From Timisoara (Romania), Richard, Linda and I took a flight to Chisinau, Moldova via Bucharest, Romanian capital. It was interesting that right during the time when we were in Romania, huge crowds of people in Bucharest and other Romanian cities were protesting against the current government. The protests in Bucharest turned violent with close to 400 people injured. We tried to understand the situation in Romania. From the news and conversations with Romanian Christian friends, we learned that the level of corruption in the country is very high, and the national treasury is empty because of uncontrolled spending by those in power. So, it looked like 29 years after the anti-Communist revolution, Romanians again decided to take to the streets. We did not know what the outcome of the protests would be and were concerned that this might interfere with our travel plans, but the Lord was with us and granted us safety in travels.

In Moldova, our primary purpose was: teaching pastors, missionaries and church leaders on "Biblical Perspective on Integrity, Time and Finance Management” as a part of our Leadership College program as well as reaching out to women that do not know Christ and encouraging Christian women in their walk with the Lord. So many women in Moldova deal with domestic violence and alcoholism of their husbands. They welcomed the time of instruction and fellowship from with Linda W., their sister in Christ from America.

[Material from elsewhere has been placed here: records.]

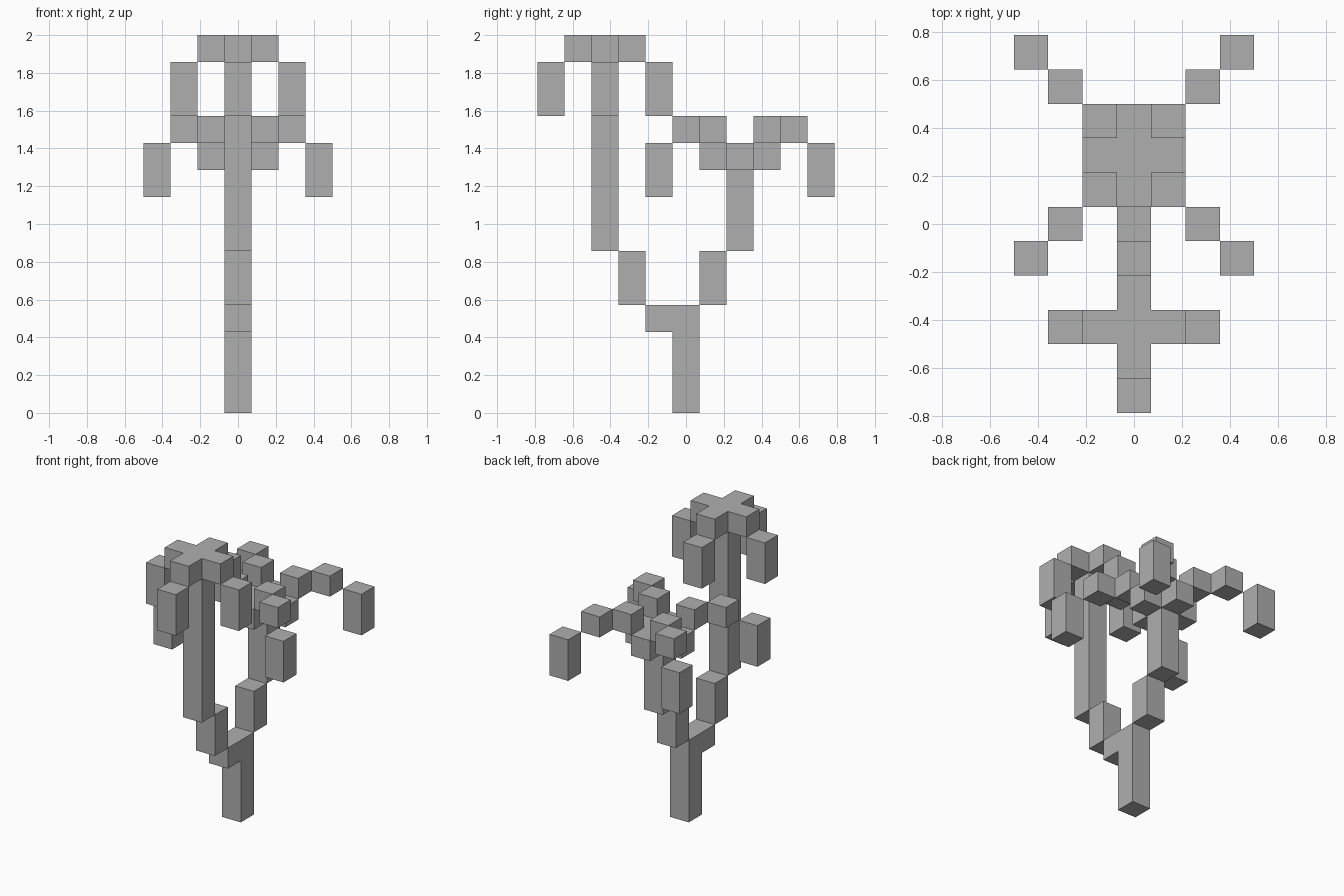
import bpy
import bmesh
from mathutils import Vector

cube = bpy.data.objects.get("Cube")
if cube:
    bpy.data.objects.remove(cube, do_unlink=True)

U = 2 / 14  # edge of one block; the plant is 14 blocks tall

grey = bpy.data.materials.new("stone grey")
grey.use_nodes = True
colour = (0.43, 0.43, 0.43, 1)
grey.diffuse_color = colour
grey.node_tree.nodes["Principled BSDF"].inputs["Base Color"].default_value = colour


def column(x, y, low, high):
    """Blocks stacked from level low up to, not including, level high."""
    return {(x, y, z) for z in range(low, high)}


def cross(y, z):
    """Flat plus shape of five blocks centred on x = 0."""
    return {(0, y, z), (1, y, z), (-1, y, z), (0, y + 1, z), (0, y - 1, z)}


def build(name, cells):
    """Skin a set of blocks with outer faces only, merged into flat panels."""
    bm = bmesh.new()
    for cell in cells:
        centre = Vector(cell)
        for axis in range(3):
            for sign in (-1, 1):
                step = Vector((0, 0, 0))
                step[axis] = sign
                if tuple(int(c) for c in centre + step) in cells:
                    continue
                a, b = Vector((0, 0, 0)), Vector((0, 0, 0))
                a[(axis + 1) % 3] = 0.5
                b[(axis + 2) % 3] = 0.5 * sign
                mid = centre + step / 2 + Vector((0, 0, 0.5))
                bm.faces.new([bm.verts.new((mid + d) * U)
                              for d in (-a - b, a - b, a + b, b - a)])
    bmesh.ops.remove_doubles(bm, verts=bm.verts, dist=U / 100)
    bmesh.ops.dissolve_limit(bm, angle_limit=0.01, verts=bm.verts, edges=bm.edges)
    mesh = bpy.data.meshes.new(name)
    bm.to_mesh(mesh)
    bm.free()
    mesh.materials.append(grey)
    bpy.context.collection.objects.link(bpy.data.objects.new(name, mesh))


# Trunk with its forward fork
build("trunk", column(0, 0, 0, 4) | {(0, -1, 3)})

# Lower joints of the two stems
build("front_stem_base", column(0, -2, 4, 6))
build("back_stem_base", column(0, 1, 4, 6))

# Tall front stem and its crown, with four hanging leaves
FRONT, BACK = -3, 2
build("front_stem_and_crown", column(0, FRONT, 6, 13) | cross(FRONT, 13))
for name, dx, dy in (("front", 0, -2), ("back", 0, 2), ("left", 2, 0), ("right", -2, 0)):
    build(f"front_crown_{name}_leaf", column(dx, FRONT + dy, 11, 13))

# Shorter back stem and its crown, with four diagonal drooping fronds
build("back_stem_and_crown", column(0, BACK, 6, 9) | cross(BACK, 9))
for side, sx in (("left", 1), ("right", -1)):
    for end, sy in (("front", -1), ("back", 1)):
        frond = f"back_crown_{end}_{side}"
        build(frond + "_inner_frond", {(sx, BACK + sy, 10)})
        build(frond + "_outer_frond", {(2 * sx, BACK + 2 * sy, 10)})
        build(frond + "_frond_tip", column(3 * sx, BACK + 3 * sy, 8, 10))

Two cohorts of Christian leaders, both young and experienced ones, in Moldova's capital and in Southern Turkish-speaking region of the country had an opportunity to hear Richard W. teach on the important subjects of integrity, financial responsibility and proper time management.

A., 30, one of the Moldovan Baptist youth ministers shared with me after the seminar, “I was delighted to be a part of the seminar organized by Turlac Mission. The teaching on time management was very helpful. We, Moldovans, are not time-oriented people. We value relationships a lot but often waste each other’s time by not keeping our word and coming late to meetings and events. I also learned some principles of budgeting, which will help me plan my family’s and church’s budget.”

Linda W. taught teenage girls in Komrat and women in Chisinau on the “Meaning of Joy in Christian Life.” She shared with women two important principles that can help every Christian to keep joy alive in their lives: “Control the controllable and leave the uncontrollable to God.”

M., 50 from Chisinau that attended Linda’s seminar shared, “In Moldova, we often fail to have joy in Christian life because we look at our tough circumstances and up not to God. I was reminded that in God we find our real joy. We walk with Him daily, and He helps us overcome problems.”

As we parted with Richard and Linda at the Chisinau Airport, my heart was full of gratitude for their impact upon lives of Romanians and Moldovans. There is nothing more precious in our relationships as Christians than doing the Lord's work together. I hope that we can take more friends of our ministry on mission trips so that you also can experience the joy of missions!